Helton began his work with refugees in 1982, when he joined the Lawyers Committee for Human Rights in New York. He created a much-replicated program under which lawyers from some of the most prestigious firms in the United States provided free help to poor refugees in their quest for asylum. The program Helton started now represents more than 1,000 asylum seekers each year, winning more than 90 percent of its cases. During his first year at the Lawyers Committee, Helton secured the release of some 2,000 fugitives from Haiti held in Florida after convincing a federal judge that he would find volunteer lawyers to represent them at formal asylum hearings.
In 1994, Helton founded and then directed the Forced Migration Projects at the Open Society Institute.
Helton was widely respected in the human rights community. His last book The Price of Indifference - Refugees and Humanitarian Action in the New Century] both compiles copious data on refugee-inducing conflicts, and makes major policy recommendations. It won praise from Kofi Annan as "highly original" and "ambitious". Kenneth Bacon, the president of Refugees International, called it "required reading". Human Right Watch lauded his "hard-nosed and persuasive advocacy". Helton was not just an analyst; he took action. The head of the Lawyers Committee, Michael Posner, said "...Arthur was legendarily hard working and tenacious....Refugees around the world have lost ...one of their leading lights."

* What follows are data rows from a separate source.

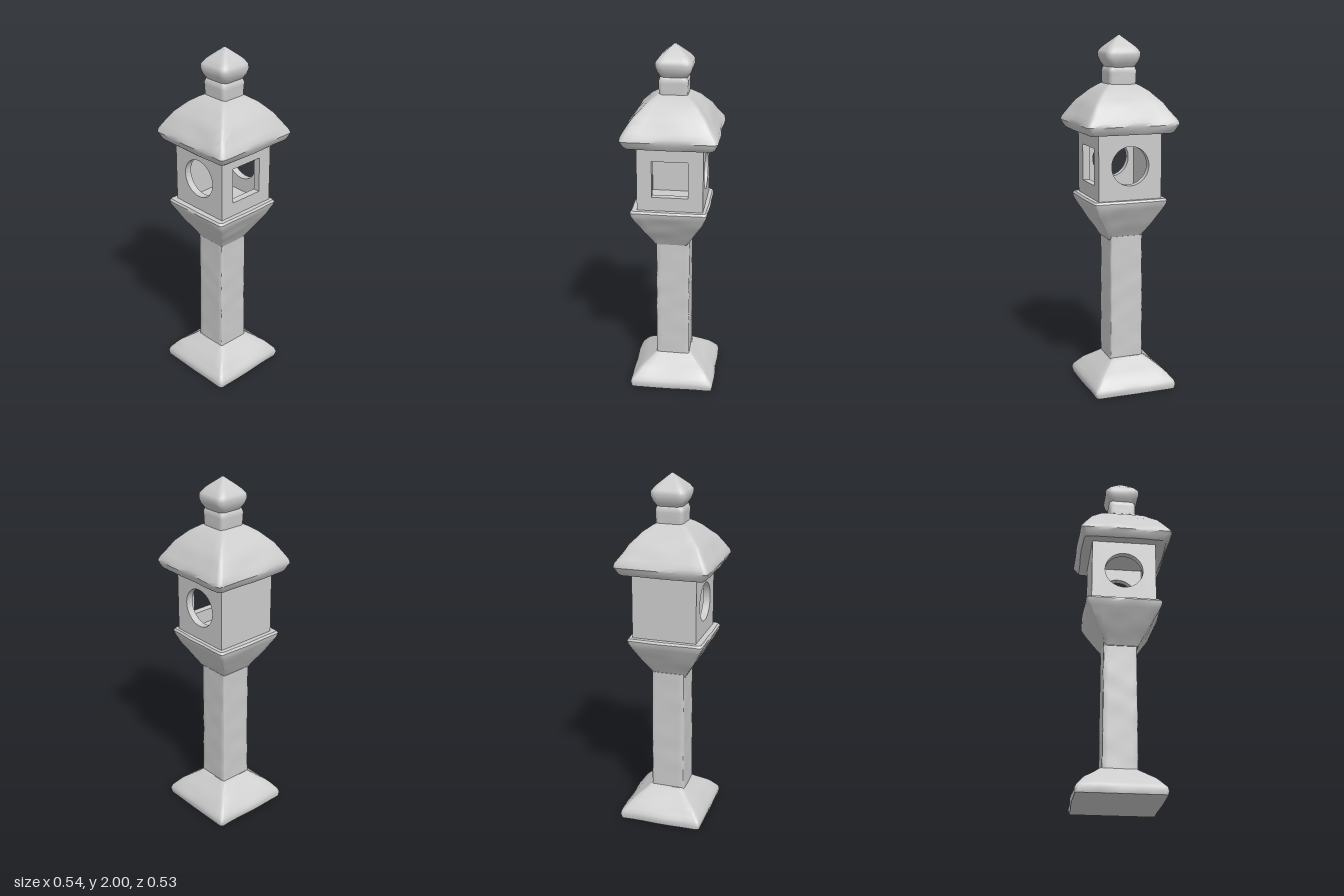
import * as THREE from 'three';
import { toCreasedNormals } from 'three/addons/utils/BufferGeometryUtils.js';

const stone = new THREE.MeshStandardMaterial({ color: 0xcccccc });

// Gentle weathering, returned as a relative change in width
const wear = (x, y, z) =>
  0.012 * Math.sin(17 * x + 23 * y + 5) * Math.cos(19 * z - 11 * y) +
  0.010 * Math.sin(41 * y + 13 * z) * Math.cos(29 * x + 7 * y);

// Rounded square outline, corner by corner: pairs [x, z]
function squareRing(half, radius) {
  const pts = [], arc = 4, side = 8, inner = half - radius;
  for (let c = 0; c < 4; c++) {
    const turn = c * Math.PI / 2, cos = Math.cos(turn), sin = Math.sin(turn);
    const put = (x, z) => pts.push([x * cos - z * sin, x * sin + z * cos]);
    for (let i = 0; i < side; i++) put(half, inner * (2 * i / side - 1));
    for (let i = 0; i < arc; i++) {
      const a = i / arc * Math.PI / 2;
      put(inner + radius * Math.cos(a), inner + radius * Math.sin(a));
    }
  }
  return pts;
}

// Loft of rounded squares through a profile of [y, half width], closed at both ends
function squareLoft(name, profile, { cx = 0, cz = 0, round = 0.1, step = 0.03, crease = 0.7 } = {}) {
  const ends = [[profile[0][0], 0.0005], ...profile, [profile.at(-1)[0], 0.0005]];
  const rings = [ends[0]];
  for (let i = 1; i < ends.length; i++) {
    const [y0, h0] = ends[i - 1], [y1, h1] = ends[i];
    const n = Math.max(1, Math.ceil(Math.hypot(y1 - y0, h1 - h0) / step));
    for (let k = 1; k <= n; k++) rings.push([y0 + (y1 - y0) * k / n, h0 + (h1 - h0) * k / n]);
  }
  const pos = [], index = [];
  let count = 0;
  rings.forEach(([y, h], j) => {
    const ring = squareRing(h, h * round);
    count = ring.length;
    ring.forEach(([x, z], i) => {
      const s = 1 + wear(x, y, z);
      pos.push(cx + x * s, y, cz + z * s);
      if (j === rings.length - 1) return;
      const a = j * count + i, b = j * count + (i + 1) % count;
      index.push(a, a + count, b, b, a + count, b + count);
    });
  });
  const geo = new THREE.BufferGeometry();
  geo.setAttribute('position', new THREE.Float32BufferAttribute(pos, 3));
  geo.setIndex(index);
  const mesh = new THREE.Mesh(toCreasedNormals(geo, crease), stone);
  mesh.name = name;
  return mesh;
}

// Upright wall plate of the light chamber, with an optional opening
function wall(name, width, height, thick, hole) {
  const shape = new THREE.Shape([
    new THREE.Vector2(-width / 2, 0), new THREE.Vector2(width / 2, 0),
    new THREE.Vector2(width / 2, height), new THREE.Vector2(-width / 2, height),
  ]);
  if (hole) shape.holes.push(hole);
  const geo = new THREE.ExtrudeGeometry(shape, { depth: thick, bevelEnabled: false, curveSegments: 40 });
  const mesh = new THREE.Mesh(toCreasedNormals(geo, 0.5), stone);
  mesh.name = name;
  return mesh;
}

function lightChamber() {
  const group = new THREE.Group();
  group.name = 'lightChamber';
  const half = 0.182, thick = 0.04, y = 1.1, height = 0.4;

  // Round openings front and back
  for (const [name, z] of [['frontWall', half - thick], ['backWall', -half]]) {
    const circle = new THREE.Path().absarc(0, 1.3 - y, 0.108, 0, Math.PI * 2, true);
    const plate = wall(name, half * 2, height, thick, circle);
    plate.position.set(-0.004, y, z);
    group.add(plate);
  }

  // Square window on one side, solid wall on the other
  const square = new THREE.Path([[-0.1, 0.09], [-0.1, 0.295], [0.1, 0.295], [0.1, 0.09]]
    .map(([u, v]) => new THREE.Vector2(u, v)));
  square.closePath();
  for (const [name, x, hole] of [['windowWall', half - thick, square], ['solidWall', -half, null]]) {
    const plate = wall(name, (half - thick) * 2, height, thick, hole);
    plate.rotation.y = Math.PI / 2;
    plate.position.set(x - 0.004, y, 0);
    group.add(plate);
  }
  return group;
}

export function createModel() {
  const model = new THREE.Group();
  model.name = 'stoneLantern';
  model.add(
    // Flared foot
    squareLoft('base', [[0, 0.238], [0.025, 0.244], [0.045, 0.238], [0.1, 0.188], [0.15, 0.125], [0.175, 0.095]],
      { cx: -0.022, cz: -0.01, round: 0.08 }),
    // Square post
    squareLoft('post', [[0.14, 0.097], [0.5, 0.095], [0.89, 0.094]], { cx: -0.015, cz: -0.003 }),
    // Tapered platform below the chamber
    squareLoft('platform', [[0.87, 0.09], [0.9, 0.107], [0.96, 0.145], [1.04, 0.19], [1.08, 0.211], [1.1, 0.215], [1.112, 0.207]],
      { cx: -0.005, cz: 0.006, round: 0.08 }),
    lightChamber(),
    // Hipped roof with thick eaves
    squareLoft('roof', [[1.478, 0.238], [1.488, 0.247], [1.525, 0.264], [1.545, 0.258], [1.64, 0.196], [1.7, 0.135], [1.73, 0.093], [1.742, 0.07]],
      { round: 0.1 }),
    // Neck and pointed finial
    squareLoft('neck', [[1.72, 0.076], [1.75, 0.078], [1.81, 0.08], [1.828, 0.074], [1.845, 0.06]],
      { cz: -0.005, round: 0.25, step: 0.015 }),
    squareLoft('finial', [[1.82, 0.065], [1.835, 0.076], [1.86, 0.092], [1.885, 0.1], [1.91, 0.099], [1.935, 0.08], [1.96, 0.052], [1.985, 0.022], [2, 0.004]],
      { cz: -0.008, round: 0.35, step: 0.015, crease: 1 }),
  );
  return model;
}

Helton was an adjunct professor at Columbia University and is survived by his wife, Jacqueline D. Gilbert, his mother, Marjorie Helton of Florida, and a sister, Pamela H. Krause of Virginia.